____ Given information

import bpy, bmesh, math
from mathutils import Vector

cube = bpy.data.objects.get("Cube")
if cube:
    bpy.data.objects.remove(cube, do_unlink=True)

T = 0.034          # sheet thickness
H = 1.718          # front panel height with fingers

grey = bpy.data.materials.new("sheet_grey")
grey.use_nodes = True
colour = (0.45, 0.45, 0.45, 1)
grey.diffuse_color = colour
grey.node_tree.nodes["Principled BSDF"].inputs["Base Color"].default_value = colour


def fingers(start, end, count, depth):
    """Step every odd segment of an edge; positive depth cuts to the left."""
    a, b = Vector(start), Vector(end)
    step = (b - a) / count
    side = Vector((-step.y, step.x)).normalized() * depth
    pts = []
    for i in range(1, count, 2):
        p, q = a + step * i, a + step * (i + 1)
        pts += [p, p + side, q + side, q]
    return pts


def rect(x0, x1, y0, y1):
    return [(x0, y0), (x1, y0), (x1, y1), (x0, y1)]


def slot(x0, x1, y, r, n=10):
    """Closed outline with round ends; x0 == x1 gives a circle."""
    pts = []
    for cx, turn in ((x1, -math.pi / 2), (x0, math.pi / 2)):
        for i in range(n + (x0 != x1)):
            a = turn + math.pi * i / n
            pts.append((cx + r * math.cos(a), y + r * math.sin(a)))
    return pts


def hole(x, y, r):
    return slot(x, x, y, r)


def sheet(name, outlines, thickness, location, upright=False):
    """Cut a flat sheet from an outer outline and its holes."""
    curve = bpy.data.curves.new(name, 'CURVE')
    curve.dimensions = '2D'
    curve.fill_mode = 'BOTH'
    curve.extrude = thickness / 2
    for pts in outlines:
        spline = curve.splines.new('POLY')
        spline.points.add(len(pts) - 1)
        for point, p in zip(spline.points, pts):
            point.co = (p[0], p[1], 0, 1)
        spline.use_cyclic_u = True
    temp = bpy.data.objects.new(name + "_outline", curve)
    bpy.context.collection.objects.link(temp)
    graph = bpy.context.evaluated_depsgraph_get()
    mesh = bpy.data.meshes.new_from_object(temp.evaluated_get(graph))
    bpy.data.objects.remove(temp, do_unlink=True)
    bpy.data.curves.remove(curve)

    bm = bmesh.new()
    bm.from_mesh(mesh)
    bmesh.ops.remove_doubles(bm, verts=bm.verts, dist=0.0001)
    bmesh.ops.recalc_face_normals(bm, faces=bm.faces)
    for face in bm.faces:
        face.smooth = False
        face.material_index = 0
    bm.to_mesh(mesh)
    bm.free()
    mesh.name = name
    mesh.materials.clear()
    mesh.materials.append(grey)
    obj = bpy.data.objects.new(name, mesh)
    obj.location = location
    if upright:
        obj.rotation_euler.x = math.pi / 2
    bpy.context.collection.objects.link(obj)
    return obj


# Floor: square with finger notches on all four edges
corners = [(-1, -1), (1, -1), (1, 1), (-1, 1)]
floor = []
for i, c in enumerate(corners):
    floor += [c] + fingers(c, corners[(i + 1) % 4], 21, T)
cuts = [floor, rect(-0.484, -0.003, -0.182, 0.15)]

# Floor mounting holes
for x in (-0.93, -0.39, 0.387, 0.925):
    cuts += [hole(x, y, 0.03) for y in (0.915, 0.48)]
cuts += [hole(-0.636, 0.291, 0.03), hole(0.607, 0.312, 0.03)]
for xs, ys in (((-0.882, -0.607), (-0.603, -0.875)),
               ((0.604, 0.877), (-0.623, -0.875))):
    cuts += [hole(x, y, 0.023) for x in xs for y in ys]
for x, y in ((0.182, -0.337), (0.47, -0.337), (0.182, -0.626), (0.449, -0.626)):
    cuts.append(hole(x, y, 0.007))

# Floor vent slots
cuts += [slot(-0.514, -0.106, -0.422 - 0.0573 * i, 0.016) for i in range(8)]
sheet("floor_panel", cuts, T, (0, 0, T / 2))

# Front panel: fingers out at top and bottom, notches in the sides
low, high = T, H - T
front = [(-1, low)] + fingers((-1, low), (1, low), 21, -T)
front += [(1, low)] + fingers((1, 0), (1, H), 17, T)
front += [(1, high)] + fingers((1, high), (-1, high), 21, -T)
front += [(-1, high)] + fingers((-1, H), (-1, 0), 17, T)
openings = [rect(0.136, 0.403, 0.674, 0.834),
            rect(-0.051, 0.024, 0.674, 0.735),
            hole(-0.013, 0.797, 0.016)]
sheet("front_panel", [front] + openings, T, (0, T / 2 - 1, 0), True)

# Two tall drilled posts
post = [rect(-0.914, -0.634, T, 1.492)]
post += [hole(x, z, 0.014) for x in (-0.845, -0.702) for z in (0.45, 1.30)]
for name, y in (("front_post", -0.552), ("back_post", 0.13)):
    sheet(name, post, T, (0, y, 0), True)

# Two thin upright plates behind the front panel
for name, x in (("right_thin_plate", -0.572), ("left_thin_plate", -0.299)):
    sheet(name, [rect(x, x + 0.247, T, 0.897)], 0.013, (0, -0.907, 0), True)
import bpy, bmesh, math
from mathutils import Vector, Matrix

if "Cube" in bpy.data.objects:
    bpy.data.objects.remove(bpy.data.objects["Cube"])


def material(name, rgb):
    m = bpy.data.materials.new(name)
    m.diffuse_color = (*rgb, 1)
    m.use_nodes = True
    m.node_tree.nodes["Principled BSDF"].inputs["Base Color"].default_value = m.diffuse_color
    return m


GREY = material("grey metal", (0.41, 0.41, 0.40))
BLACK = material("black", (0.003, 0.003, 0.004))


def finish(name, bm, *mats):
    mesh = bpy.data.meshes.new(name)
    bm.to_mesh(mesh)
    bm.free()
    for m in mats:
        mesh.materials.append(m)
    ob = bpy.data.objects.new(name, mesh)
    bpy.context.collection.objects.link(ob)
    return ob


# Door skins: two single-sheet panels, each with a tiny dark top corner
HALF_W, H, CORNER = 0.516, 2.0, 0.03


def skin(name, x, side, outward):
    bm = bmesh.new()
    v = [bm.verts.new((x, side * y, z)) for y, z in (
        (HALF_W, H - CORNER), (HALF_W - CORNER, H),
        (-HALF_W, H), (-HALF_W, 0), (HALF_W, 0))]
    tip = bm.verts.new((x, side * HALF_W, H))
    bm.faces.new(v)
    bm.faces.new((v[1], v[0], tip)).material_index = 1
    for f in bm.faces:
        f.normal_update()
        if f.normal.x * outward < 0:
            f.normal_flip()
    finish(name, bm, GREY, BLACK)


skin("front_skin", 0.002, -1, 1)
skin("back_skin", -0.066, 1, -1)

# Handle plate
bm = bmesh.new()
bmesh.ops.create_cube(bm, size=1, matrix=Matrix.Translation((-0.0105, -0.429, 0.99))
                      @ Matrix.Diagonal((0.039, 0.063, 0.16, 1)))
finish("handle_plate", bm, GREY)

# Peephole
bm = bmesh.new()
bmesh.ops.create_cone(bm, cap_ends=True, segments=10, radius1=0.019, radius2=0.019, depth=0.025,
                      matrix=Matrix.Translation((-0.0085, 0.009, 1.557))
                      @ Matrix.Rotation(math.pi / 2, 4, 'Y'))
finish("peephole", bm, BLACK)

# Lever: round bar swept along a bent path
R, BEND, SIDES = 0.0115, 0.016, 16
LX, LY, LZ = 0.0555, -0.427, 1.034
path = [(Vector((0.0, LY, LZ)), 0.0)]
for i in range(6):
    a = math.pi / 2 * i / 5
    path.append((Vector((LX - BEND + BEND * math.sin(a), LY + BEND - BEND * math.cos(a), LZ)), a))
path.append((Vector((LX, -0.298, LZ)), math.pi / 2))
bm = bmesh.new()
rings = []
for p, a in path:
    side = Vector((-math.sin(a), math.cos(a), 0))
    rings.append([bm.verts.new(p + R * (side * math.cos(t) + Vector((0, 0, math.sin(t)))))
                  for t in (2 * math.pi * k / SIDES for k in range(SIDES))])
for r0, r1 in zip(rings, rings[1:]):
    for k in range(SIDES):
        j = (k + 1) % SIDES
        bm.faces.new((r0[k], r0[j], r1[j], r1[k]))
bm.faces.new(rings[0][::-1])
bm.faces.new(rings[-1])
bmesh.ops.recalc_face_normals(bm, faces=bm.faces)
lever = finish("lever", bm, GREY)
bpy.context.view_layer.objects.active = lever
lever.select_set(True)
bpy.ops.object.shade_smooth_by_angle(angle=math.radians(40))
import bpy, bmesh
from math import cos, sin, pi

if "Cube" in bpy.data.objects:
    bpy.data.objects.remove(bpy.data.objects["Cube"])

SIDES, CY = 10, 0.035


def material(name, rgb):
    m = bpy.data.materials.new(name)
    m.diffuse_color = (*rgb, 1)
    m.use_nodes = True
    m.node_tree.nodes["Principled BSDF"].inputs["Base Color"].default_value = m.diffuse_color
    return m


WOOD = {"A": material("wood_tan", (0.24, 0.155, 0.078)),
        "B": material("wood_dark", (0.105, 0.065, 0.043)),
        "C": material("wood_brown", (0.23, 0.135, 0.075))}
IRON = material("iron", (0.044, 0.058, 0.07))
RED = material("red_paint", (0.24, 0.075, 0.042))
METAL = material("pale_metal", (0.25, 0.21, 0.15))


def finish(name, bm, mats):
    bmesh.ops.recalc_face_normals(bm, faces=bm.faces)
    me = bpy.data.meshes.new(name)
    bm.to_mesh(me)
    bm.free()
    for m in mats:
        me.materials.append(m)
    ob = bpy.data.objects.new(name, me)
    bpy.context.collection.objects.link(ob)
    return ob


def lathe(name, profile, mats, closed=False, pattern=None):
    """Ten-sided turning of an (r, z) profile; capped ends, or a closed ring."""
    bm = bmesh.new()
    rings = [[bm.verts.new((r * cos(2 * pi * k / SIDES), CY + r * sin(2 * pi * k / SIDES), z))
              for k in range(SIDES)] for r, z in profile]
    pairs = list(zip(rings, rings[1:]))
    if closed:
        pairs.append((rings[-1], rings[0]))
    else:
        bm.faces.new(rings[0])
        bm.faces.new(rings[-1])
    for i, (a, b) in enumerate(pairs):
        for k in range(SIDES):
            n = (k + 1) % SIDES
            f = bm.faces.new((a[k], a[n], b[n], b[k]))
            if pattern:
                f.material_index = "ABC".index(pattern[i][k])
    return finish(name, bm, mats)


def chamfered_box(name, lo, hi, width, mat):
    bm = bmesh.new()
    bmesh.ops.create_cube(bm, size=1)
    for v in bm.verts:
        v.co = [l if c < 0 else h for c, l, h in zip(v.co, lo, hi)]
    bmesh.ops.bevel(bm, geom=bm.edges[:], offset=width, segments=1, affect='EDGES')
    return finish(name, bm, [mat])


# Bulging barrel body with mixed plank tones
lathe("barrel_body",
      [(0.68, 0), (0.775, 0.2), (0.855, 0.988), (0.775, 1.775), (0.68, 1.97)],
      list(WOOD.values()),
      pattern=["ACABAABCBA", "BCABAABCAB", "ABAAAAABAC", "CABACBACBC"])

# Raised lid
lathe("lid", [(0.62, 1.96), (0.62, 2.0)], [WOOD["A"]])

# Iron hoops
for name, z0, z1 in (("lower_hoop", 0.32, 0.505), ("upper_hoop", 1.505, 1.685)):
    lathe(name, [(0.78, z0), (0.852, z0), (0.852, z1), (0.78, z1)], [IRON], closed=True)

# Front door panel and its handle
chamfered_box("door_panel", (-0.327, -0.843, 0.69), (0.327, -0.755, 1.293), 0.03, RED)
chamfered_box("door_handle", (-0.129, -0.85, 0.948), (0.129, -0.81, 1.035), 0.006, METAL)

________

▸ **Task prompt**: When the line with "T, (0, 0, T / 2))" is reached in the data above, begin copying, and stop after the line with "post += [hole(x, z, 0.014)"; copy each line exactly, both ends included.

▸ **Exercise solution**:
sheet("floor_panel", cuts, T, (0, 0, T / 2))

# Front panel: fingers out at top and bottom, notches in the sides
low, high = T, H - T
front = [(-1, low)] + fingers((-1, low), (1, low), 21, -T)
front += [(1, low)] + fingers((1, 0), (1, H), 17, T)
front += [(1, high)] + fingers((1, high), (-1, high), 21, -T)
front += [(-1, high)] + fingers((-1, H), (-1, 0), 17, T)
openings = [rect(0.136, 0.403, 0.674, 0.834),
            rect(-0.051, 0.024, 0.674, 0.735),
            hole(-0.013, 0.797, 0.016)]
sheet("front_panel", [front] + openings, T, (0, T / 2 - 1, 0), True)

# Two tall drilled posts
post = [rect(-0.914, -0.634, T, 1.492)]
post += [hole(x, z, 0.014) for x in (-0.845, -0.702) for z in (0.45, 1.30)]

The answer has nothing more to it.